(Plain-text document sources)
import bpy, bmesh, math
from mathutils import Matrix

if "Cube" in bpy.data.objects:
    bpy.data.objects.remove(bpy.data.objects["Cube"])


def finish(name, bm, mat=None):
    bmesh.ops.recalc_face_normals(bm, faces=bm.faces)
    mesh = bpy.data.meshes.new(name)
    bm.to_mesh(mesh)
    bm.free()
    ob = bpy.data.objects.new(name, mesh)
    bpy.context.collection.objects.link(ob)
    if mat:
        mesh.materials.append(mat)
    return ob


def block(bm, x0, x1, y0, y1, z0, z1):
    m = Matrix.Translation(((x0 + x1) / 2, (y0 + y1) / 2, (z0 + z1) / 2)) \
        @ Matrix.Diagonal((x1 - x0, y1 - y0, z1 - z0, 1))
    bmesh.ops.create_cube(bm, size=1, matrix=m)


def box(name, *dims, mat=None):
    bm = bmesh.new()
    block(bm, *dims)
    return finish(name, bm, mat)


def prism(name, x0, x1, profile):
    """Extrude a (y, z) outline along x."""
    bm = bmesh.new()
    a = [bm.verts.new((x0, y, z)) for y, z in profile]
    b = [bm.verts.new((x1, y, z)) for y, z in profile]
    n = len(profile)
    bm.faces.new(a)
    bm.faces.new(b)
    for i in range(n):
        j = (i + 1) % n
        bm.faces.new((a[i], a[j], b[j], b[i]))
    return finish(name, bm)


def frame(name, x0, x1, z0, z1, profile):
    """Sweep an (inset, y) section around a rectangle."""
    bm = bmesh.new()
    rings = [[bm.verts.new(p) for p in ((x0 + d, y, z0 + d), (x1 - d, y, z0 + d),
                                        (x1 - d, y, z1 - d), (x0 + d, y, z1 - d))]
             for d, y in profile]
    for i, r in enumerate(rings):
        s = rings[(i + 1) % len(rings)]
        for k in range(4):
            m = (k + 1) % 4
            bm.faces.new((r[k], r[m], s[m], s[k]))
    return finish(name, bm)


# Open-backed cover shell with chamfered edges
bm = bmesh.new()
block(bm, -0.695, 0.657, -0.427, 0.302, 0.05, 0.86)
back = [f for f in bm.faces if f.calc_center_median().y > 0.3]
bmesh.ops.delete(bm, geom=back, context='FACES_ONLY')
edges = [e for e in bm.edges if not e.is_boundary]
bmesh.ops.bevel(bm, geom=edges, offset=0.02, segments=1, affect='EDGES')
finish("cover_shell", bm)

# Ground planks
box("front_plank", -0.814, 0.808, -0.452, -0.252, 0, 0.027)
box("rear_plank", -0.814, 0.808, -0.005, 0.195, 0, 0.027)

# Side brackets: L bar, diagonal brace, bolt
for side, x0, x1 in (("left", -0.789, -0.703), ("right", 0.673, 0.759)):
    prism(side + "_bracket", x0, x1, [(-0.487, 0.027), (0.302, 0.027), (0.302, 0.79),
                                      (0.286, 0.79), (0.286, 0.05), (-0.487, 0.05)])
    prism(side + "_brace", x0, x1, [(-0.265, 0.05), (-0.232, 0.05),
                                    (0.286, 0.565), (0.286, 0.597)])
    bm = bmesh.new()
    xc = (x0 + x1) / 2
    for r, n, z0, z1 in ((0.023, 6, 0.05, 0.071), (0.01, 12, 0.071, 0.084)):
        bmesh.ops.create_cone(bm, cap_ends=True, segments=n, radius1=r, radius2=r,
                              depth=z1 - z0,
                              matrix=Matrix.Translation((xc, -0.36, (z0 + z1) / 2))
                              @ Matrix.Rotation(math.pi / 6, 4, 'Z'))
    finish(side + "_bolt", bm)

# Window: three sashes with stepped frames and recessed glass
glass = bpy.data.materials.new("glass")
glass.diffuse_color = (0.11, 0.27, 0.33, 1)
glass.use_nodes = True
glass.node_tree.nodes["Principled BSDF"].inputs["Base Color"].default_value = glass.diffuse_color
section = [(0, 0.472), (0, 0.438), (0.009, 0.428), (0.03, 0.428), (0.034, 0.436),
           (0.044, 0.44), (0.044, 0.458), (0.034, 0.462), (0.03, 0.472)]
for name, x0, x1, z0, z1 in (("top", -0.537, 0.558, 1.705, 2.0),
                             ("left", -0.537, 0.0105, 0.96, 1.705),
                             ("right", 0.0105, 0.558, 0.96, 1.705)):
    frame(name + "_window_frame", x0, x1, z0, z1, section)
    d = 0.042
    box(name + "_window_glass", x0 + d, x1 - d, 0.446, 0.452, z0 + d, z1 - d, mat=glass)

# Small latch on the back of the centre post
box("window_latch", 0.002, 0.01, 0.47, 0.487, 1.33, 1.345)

* _WHAT IS REQUIRED_: Your task for the entries above: copy exactly the span starting with the line with "bm.to_mesh(mesh)" and going on through the line with "bmesh.ops.create_cube(bm, size=1, matrix=m)", both lines included, and nothing else.

* _SOLUTION FOR THIS PROBLEM_:
    bm.to_mesh(mesh)
    bm.free()
    ob = bpy.data.objects.new(name, mesh)
    bpy.context.collection.objects.link(ob)
    if mat:
        mesh.materials.append(mat)
    return ob


def block(bm, x0, x1, y0, y1, z0, z1):
    m = Matrix.Translation(((x0 + x1) / 2, (y0 + y1) / 2, (z0 + z1) / 2)) \
        @ Matrix.Diagonal((x1 - x0, y1 - y0, z1 - z0, 1))
    bmesh.ops.create_cube(bm, size=1, matrix=m)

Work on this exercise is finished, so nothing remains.